Who Milks America’s Cows?
Jul 02, 2018
Buy a pound of cheese or a carton of milk in the U.S., and it most likely hails from Wisconsin, the number-one cheese and number-two milk producer in the country. Often, that Wisconsin dairy product comes from a cow that was milked by an undocumented immigrant.
Nationwide, 51% of dairy workers are immigrants. According to workers, farmers, and industry experts, more than three-fourths of these immigrants are undocumented. As a result, farms with immigrant employees produce the vast majority—79%—of the American milk supply.
Many farmers attribute the dearth of American-born dairy workers to a cultural shift in the way we view the agriculture industry. "When I was growing up, the people that worked on farms were sons and daughters of other farmers,” says John Rosenow, a dairy farm owner from Wisconsin, in Jim Cricchi’s short documentary, Los Lecheros. Like much of the state’s $43 billion-a-year dairy industry, Rosenow’s farm now relies heavily on immigrant labor. He laments the fact that today dairy work is “relegated to immigrants” and is seen as being “beneath us.”

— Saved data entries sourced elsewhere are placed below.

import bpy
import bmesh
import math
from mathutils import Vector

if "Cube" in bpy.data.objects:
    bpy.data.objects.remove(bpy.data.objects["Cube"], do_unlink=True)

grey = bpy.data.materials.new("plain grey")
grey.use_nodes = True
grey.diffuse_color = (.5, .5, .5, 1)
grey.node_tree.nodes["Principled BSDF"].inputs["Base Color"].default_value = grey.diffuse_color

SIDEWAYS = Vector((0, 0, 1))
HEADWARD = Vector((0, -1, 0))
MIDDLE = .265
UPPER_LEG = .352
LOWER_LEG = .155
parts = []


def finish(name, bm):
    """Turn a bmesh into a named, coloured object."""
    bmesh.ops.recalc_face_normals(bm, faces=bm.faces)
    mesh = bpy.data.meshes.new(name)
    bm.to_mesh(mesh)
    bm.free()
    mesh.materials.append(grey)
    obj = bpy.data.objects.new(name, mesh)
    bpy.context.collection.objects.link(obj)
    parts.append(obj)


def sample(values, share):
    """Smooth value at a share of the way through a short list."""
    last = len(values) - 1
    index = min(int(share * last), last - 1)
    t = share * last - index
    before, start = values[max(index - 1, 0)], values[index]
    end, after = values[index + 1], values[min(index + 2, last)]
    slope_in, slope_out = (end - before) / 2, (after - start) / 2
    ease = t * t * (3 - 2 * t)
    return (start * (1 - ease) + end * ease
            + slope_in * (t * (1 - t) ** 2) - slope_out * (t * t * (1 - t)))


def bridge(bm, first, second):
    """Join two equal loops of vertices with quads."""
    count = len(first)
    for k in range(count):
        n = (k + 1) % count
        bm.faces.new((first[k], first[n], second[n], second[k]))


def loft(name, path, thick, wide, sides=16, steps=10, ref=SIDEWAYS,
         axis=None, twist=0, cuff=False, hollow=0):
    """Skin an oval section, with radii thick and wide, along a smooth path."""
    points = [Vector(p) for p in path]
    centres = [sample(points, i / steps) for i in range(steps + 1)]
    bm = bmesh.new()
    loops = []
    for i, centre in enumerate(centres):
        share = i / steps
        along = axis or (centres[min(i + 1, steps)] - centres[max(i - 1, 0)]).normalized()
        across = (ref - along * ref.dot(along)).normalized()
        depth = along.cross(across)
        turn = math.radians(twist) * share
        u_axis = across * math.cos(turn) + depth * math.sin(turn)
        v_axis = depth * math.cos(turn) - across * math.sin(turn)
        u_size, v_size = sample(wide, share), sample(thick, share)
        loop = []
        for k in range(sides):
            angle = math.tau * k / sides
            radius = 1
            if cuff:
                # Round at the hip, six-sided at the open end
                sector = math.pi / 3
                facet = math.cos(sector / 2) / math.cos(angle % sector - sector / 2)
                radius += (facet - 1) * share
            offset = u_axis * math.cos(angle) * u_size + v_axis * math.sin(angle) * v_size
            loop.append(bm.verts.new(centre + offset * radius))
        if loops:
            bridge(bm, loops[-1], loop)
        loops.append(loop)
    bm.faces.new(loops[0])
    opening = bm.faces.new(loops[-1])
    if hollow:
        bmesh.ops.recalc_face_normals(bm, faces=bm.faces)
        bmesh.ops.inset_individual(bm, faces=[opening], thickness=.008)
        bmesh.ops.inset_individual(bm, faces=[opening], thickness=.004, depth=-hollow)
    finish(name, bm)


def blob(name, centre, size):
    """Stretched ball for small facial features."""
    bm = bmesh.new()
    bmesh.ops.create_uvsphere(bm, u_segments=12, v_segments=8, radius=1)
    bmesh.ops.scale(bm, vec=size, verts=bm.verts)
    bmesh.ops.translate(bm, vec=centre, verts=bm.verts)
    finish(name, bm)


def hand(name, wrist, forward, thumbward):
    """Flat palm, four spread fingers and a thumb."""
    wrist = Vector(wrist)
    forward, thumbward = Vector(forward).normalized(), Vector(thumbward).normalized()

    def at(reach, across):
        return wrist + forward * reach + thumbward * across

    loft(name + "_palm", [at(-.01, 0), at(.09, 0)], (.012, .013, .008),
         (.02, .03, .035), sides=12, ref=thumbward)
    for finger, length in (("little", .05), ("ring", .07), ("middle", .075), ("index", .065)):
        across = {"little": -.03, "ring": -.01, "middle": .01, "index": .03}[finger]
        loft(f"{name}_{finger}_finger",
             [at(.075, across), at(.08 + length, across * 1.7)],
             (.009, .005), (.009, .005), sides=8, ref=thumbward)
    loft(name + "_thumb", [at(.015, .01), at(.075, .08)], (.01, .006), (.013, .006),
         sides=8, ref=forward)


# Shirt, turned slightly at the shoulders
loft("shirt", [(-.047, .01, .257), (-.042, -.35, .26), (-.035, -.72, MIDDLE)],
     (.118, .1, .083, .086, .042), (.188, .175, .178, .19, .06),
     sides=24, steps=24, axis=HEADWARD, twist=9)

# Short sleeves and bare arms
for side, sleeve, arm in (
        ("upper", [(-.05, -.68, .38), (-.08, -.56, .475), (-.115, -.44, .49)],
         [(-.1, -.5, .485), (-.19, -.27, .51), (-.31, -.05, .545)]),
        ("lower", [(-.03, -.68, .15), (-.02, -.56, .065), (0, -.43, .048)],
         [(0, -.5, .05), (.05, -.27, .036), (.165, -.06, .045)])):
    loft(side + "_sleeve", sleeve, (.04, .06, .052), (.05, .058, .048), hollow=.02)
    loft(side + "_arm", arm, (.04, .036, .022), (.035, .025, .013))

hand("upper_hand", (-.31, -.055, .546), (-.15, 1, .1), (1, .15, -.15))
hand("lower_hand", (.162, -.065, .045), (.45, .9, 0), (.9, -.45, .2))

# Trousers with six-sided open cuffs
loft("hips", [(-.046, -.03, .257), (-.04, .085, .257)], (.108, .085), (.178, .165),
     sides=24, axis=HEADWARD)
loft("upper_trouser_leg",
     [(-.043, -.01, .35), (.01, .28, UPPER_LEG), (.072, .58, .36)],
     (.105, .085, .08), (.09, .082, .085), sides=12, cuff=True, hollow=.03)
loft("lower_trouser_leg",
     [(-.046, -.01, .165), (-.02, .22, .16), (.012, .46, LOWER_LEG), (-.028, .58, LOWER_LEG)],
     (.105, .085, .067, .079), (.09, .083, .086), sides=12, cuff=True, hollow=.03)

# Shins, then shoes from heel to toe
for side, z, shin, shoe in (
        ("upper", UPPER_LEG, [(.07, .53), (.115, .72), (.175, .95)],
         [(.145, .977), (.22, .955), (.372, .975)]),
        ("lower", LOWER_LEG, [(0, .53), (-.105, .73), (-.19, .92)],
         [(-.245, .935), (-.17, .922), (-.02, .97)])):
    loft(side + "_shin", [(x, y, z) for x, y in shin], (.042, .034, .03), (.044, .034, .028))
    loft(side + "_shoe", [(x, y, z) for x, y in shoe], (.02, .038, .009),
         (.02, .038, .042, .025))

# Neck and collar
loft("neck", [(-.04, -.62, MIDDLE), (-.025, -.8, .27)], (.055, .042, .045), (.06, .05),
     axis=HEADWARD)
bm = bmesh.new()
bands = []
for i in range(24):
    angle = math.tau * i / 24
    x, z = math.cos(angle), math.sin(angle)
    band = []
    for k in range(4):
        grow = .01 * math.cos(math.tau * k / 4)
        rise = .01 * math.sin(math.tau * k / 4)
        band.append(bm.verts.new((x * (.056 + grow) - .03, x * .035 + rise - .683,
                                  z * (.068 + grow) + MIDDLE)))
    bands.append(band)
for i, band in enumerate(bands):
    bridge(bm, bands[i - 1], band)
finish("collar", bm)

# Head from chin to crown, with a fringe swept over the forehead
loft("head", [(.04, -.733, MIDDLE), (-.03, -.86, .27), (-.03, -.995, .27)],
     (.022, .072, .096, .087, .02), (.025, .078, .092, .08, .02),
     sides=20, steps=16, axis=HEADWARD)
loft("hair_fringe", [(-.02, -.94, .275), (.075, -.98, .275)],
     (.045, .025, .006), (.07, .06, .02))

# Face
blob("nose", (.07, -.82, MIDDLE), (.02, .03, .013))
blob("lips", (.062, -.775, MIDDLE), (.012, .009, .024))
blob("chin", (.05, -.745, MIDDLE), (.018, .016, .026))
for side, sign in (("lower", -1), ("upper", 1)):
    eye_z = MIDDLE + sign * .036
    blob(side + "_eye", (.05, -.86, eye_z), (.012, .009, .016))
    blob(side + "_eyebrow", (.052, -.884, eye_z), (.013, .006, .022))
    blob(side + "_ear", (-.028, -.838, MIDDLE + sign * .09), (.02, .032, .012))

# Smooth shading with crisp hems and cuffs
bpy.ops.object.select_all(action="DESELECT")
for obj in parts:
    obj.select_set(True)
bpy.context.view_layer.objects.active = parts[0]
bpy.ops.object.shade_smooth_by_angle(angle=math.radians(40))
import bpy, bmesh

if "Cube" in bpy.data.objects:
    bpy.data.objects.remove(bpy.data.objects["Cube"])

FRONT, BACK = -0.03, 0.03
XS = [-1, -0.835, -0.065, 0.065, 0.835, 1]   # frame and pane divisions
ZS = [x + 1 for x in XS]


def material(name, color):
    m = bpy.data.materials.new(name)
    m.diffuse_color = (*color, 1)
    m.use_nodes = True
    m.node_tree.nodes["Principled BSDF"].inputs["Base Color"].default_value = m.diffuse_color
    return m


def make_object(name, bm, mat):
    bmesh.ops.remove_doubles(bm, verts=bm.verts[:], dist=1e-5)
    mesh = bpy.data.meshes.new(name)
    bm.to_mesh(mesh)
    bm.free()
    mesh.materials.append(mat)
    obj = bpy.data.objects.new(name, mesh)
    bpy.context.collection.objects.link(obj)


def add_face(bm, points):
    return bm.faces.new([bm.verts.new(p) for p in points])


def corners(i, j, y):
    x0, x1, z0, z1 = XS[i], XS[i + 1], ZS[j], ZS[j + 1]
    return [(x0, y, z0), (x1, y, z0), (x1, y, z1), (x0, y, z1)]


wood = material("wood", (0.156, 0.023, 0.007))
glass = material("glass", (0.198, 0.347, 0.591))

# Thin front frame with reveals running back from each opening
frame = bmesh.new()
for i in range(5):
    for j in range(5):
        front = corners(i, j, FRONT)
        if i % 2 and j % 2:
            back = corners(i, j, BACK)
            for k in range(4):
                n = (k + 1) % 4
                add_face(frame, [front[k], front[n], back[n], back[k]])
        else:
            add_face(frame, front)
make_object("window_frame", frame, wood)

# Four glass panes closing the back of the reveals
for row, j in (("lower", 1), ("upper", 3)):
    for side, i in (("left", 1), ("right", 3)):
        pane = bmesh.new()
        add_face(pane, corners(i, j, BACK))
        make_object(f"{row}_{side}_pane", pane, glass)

“Lots of people say that we come to steal jobs from people born here,” says Guillermo Ramos Bravo, a Mexican immigrant who manages a dairy farm in Wisconsin, in the film. “In 17 years [working here], I’ve never seen a person who was born here come and say to my boss, ‘I’m looking for a job and I want to milk cows.’”
Cricchi was motivated to turn to Wisconsin for a film idea following the outcome of the 2016 presidential election. “Wisconsin, which hadn’t voted for a Republican president since 1984, played a decisive role in electing Donald Trump,” Cricchi told The Atlantic, “and I wanted to better understand this shift.” With support from the Wisconsin Center for Investigative Journalism, Cricchi directed Los Lecheros, a rare window into the role of undocumented immigrants in the production of America’s dairy. Under the Trump administration, the fate of these year-round laborers—and the industry at large—is under threat. Many, including one family featured in the film, have opted to flee the U.S. in fear of ICE raids, which have increased since Trump’s election.
“Mass raids would devastate the dairy industry,” Cricchi said. “Right now, Wisconsin is losing about 10 dairy farms a week due to collapsed milk prices and labor shortages.” A 2015 dairy industry study predicted severe losses should the immigrant labor force be eliminated. 15% of dairy farms would close nationwide, retail milk prices would increase 90%, and over 200,000 people would lose their jobs.
In 2015, more immigrants returned to Mexico than came into the U.S., according to the Pew Research Center.
We want to hear what you think about this article. Submit a letter to the editor or write to firstname.lastname@example.org.
Author: Emily Buder
About This Series
A showcase of cinematic short documentary films, curated by The Atlantic.